I finally completed the chute door mechanism that now reliably ejects this 48" drogue from the jet. The unit consist of three air cylinders and an ejector/flapper which lifts and tosses the contents out of the confines of the fuse. As always, space presented the largest problem to overcome.


As you'll see in some of the pictures, I needed to add a sharper trailing edge to all flying surfaces. The existing trailing edges were just too thick.


The main fuse hatch and canopy hatch work is now complete.



As good as the glasswork is from the mold, I have a technique that with a little work can make all the hatch lines practically disappear from view when fitted. The secret is using plastic food wrap from your kitchen. I'll give some detailed pictures on my technique a little later.




The lion's share of work to date has been with the actuation of the landing gear. This falls into the chapter of "STRUGGLE AND LACK OF PROGRESS". The main problem I've encountered with the landing gear is the lack of uplocks designed into the geometry. These are fairly hefty gear and keeping them secured in the wheel well while pulling two or three G's is a challenge if you're relying on air pressure or an electric drive motor to hold them into position. The situation has been two steps forward one step backwards with a pile of parts/money and time being wasted with unacceptable results. The retracts were designed to actuate with one large air cylinder. This concept proved to be inadequate due to a slight geometry problem along with the lack of uplocks.



"ROUND TWO" was my idea of using electrically actuated threaded shafts to pull things into position. The with this idea was that when the electric motor hits the stop switch, the threaded  shaft and motor would unwind a turn or two allowing the gear to sag into the slipstream. So, time/money and ideas are getting frustrating with no good results so far.
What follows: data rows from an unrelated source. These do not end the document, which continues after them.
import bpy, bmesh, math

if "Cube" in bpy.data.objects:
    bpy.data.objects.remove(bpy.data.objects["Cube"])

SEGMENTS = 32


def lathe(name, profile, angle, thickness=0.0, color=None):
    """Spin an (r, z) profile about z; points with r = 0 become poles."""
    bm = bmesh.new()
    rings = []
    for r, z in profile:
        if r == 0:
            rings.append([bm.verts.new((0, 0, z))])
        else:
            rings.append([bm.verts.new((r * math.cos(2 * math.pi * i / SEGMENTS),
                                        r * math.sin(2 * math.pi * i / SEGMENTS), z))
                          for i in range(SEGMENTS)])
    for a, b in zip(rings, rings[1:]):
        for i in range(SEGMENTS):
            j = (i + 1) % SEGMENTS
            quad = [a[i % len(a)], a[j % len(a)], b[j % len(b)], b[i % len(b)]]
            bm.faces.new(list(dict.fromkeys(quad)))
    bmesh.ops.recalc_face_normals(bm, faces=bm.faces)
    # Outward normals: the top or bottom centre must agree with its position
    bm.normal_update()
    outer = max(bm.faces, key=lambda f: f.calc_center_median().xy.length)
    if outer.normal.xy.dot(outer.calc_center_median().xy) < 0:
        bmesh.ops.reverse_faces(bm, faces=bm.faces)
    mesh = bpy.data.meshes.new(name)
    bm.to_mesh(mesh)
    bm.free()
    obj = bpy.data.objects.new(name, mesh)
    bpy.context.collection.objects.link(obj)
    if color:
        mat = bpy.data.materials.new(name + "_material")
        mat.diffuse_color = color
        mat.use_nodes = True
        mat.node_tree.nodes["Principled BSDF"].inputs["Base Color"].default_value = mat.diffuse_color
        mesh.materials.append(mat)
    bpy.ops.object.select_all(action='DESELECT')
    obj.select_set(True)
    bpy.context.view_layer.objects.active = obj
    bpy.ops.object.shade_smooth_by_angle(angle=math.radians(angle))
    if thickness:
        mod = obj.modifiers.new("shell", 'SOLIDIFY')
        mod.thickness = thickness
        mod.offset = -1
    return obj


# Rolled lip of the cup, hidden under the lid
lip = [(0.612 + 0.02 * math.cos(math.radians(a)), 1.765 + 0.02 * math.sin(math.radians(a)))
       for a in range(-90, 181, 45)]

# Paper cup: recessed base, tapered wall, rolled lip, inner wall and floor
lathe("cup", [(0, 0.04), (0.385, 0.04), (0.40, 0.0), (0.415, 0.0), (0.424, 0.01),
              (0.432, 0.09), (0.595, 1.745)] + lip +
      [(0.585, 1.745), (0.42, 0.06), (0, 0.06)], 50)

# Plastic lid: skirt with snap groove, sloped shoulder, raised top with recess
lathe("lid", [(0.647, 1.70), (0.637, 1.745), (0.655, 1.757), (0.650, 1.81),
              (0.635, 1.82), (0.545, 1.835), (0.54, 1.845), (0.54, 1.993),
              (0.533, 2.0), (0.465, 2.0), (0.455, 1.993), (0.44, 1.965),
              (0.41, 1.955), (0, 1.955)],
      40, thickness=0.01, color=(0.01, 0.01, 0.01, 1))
I decided to start over and cure the lack of uplock problem by contracting with a machinest friend to design a set of retracts from the ground up. The new retract system is now actuated via dual air cylinders and uplocks. Now my gear is "locked" in the wheel well untill I hit the extend switch. My canopy now opens/closes using a servo to lift and lower. The canopy locks are nextproblem 








A few pictures of the A-10 and the Me-163: